DAAD Scholarship 1968–1970
The list of his worldwide awards and prizes seems endless – one of the more recent major awards is the Grammy for the Best Classical Compendium in 2013. Krysztof Penderecki is considered one of the leading contemporary composers and the most important representative of Polish music. Born in Debica, 130 kilometres east of Kraków, in 1933, he discovered the world of music from early on: his father, an enthusiastic violinist, arranged violin and piano lessons for the son at an early age.
I tried to escape dry sound, I found it too confined.
In 1954 Penderecki decided to take up composition lessons at the Academy of Music in Kraków to ensure a more focused musical development. His teachers were Stanislaw Skolyszewski and Artur Malawski. Malawski taught numerous distinguished composers and conductors over the years. In addition to his musical career, the young Penderecki also took up a degree course in philosophy, art, and history of literature at Kraków University, which he completed successfully in 1958.
At that time he was already celebrating his first musical successes. In Warsaw in 1959, at the second competition for young Polish composers, all three prizes went to Penderecki for his works Strophes, Emanations and Psalms of David. Three years later, with a number of unusual works such as Fluoresences, his international reputation was firmly established. Penderecki impressed audiences with the unusual tools he used in his compositions. "I was prepared to use any means. The music was very direct." Direct in the sense that it was accessible to everybody. In Fluoresences he used a steel panel to imitate the sound of thunder. Other tools were a typewriter and a siren.
By producing sounds in an utterly unconventional way he even made traditional instruments sound unfamiliar. "I was looking for a richer sound. I wanted to use the full potential of a big orchestra. I tried to get away from the dry sound, which I found too confined." His final breakthrough came with the premiere of the St. Luke Passion in Münster in 1966. "It is not important to me how the St. Luke Passion is described, whether traditional or avant-garde. For me it is simply genuine. And this must suffice."
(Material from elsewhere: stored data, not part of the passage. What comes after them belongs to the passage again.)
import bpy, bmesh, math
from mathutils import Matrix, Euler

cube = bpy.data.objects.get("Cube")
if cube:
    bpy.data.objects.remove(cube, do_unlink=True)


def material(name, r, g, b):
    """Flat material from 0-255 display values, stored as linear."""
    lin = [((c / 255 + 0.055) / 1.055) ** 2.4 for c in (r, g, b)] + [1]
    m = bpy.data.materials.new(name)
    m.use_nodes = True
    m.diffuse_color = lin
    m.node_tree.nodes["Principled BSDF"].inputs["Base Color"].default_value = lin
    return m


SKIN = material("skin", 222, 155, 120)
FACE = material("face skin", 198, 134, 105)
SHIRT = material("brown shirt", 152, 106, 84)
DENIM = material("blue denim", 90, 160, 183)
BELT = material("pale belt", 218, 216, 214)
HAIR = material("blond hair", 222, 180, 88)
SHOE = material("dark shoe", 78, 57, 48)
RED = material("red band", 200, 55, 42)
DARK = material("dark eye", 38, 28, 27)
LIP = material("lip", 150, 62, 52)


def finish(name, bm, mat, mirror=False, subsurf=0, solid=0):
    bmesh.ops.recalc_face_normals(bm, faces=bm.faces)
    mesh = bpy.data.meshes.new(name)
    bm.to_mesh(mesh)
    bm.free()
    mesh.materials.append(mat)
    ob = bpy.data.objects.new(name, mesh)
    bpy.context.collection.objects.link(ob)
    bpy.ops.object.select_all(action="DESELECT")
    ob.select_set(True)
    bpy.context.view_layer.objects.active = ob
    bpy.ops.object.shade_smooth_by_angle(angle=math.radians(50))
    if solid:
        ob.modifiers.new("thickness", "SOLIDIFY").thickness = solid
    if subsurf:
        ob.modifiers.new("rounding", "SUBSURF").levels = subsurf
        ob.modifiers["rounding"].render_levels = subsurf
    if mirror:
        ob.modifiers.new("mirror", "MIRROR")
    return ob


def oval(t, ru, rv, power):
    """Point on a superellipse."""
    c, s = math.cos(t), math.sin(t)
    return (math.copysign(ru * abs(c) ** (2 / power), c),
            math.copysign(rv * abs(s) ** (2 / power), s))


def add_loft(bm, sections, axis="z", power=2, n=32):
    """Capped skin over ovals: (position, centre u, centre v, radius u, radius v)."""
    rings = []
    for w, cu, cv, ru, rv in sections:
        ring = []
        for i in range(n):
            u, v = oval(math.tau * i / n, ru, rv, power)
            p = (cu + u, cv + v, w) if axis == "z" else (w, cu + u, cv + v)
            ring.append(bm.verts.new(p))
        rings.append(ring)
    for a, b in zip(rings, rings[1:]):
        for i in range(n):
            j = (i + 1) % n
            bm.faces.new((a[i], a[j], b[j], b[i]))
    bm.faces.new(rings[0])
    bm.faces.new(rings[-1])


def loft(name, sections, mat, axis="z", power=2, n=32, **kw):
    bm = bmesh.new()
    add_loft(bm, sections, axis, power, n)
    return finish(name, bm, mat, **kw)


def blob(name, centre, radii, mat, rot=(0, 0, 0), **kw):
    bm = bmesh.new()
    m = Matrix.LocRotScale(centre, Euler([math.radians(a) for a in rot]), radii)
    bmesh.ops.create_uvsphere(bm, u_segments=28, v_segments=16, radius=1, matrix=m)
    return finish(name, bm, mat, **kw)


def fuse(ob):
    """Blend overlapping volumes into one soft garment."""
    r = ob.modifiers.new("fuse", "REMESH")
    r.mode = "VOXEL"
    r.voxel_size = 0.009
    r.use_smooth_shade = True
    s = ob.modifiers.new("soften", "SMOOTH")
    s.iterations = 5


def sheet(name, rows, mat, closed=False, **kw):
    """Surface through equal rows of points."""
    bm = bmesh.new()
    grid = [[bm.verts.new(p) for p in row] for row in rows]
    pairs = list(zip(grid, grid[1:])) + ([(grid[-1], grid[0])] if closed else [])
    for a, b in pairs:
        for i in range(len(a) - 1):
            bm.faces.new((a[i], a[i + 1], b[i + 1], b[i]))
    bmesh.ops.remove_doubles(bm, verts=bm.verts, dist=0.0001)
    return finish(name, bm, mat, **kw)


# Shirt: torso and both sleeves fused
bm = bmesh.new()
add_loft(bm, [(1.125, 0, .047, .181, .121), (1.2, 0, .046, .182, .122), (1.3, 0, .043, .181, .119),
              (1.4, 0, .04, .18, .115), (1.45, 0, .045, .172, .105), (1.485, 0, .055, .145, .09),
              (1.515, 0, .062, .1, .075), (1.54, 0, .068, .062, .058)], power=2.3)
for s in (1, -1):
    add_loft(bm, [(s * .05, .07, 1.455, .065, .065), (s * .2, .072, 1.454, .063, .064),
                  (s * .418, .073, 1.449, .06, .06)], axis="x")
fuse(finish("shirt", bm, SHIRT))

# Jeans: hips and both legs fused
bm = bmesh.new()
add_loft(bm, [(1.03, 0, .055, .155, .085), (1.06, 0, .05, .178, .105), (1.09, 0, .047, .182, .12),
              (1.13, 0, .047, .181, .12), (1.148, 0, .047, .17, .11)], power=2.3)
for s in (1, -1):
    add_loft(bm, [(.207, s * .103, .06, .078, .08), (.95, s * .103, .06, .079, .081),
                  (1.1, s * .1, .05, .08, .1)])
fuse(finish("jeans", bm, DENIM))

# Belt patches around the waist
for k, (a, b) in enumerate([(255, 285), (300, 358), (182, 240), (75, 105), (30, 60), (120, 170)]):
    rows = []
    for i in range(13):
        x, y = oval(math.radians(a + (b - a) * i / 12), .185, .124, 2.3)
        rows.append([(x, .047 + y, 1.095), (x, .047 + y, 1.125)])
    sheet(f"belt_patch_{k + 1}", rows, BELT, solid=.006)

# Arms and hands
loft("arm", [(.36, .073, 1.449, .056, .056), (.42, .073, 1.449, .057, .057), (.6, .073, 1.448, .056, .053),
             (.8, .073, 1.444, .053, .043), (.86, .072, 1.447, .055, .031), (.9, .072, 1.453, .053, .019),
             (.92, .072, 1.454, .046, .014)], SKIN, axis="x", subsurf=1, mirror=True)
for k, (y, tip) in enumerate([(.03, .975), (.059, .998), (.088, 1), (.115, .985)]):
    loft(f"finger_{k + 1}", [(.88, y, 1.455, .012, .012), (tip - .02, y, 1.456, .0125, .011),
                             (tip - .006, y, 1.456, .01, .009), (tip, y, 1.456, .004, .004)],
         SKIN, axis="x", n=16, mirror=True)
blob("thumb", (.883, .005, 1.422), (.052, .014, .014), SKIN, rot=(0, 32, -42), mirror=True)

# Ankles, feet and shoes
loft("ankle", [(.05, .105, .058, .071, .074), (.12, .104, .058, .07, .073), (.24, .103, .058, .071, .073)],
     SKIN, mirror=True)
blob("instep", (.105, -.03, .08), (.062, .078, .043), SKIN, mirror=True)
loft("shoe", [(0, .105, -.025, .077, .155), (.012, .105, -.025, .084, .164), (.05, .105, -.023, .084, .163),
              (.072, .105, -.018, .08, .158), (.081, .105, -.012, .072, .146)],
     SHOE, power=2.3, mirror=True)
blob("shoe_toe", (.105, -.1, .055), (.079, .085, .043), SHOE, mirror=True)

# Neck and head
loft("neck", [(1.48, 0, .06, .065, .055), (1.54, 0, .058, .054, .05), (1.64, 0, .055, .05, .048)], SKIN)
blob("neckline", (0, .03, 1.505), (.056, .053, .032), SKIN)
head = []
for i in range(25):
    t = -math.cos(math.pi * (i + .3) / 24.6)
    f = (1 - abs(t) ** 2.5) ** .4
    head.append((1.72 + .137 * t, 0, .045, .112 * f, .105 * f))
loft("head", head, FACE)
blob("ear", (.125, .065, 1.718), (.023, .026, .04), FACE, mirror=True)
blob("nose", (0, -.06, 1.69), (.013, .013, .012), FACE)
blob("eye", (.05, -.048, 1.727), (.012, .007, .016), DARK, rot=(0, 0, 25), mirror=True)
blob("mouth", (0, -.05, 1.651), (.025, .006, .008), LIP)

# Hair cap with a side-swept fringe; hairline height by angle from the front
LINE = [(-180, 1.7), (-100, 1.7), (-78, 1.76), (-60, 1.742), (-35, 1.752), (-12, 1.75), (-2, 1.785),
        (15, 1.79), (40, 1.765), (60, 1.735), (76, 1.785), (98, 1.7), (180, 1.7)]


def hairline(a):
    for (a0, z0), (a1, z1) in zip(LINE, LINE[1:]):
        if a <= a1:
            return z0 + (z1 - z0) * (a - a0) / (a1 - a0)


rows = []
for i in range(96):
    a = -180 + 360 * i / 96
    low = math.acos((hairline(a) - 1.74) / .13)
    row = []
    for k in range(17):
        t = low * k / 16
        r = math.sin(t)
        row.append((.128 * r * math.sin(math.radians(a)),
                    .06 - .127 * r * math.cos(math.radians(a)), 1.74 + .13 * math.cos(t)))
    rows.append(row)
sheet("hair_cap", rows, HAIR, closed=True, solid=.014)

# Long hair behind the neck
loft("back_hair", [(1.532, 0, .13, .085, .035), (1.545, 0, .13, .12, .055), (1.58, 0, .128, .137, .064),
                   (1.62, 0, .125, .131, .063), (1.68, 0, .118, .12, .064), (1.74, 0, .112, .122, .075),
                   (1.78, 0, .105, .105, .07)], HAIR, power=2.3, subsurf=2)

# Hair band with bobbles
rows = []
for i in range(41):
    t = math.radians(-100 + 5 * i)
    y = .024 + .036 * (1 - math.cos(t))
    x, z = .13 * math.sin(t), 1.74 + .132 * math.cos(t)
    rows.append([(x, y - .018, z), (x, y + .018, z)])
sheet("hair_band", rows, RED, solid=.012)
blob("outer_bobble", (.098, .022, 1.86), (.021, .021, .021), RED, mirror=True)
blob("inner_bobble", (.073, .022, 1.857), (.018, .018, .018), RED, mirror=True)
Between 1968 and 1970 Penderecki took up a DAAD scholarship to study composition in Berlin. The following years were successful, too. Some of his expressive compositions were adapted for film classics such as The Exorcist and The Shining – and he also received awards for his film music. However, Penderecki also committed himself to the role of mediator between Germany and Poland, two neighbours with a difficult past. He began working with young musicians, trying to foster tolerance through music. However, he is aware that: "In theory, music is a very good way of promoting mutual understanding. But music cannot stop war. I no longer believe that music can bring peace to the world. It may, perhaps, make the world a slightly better place."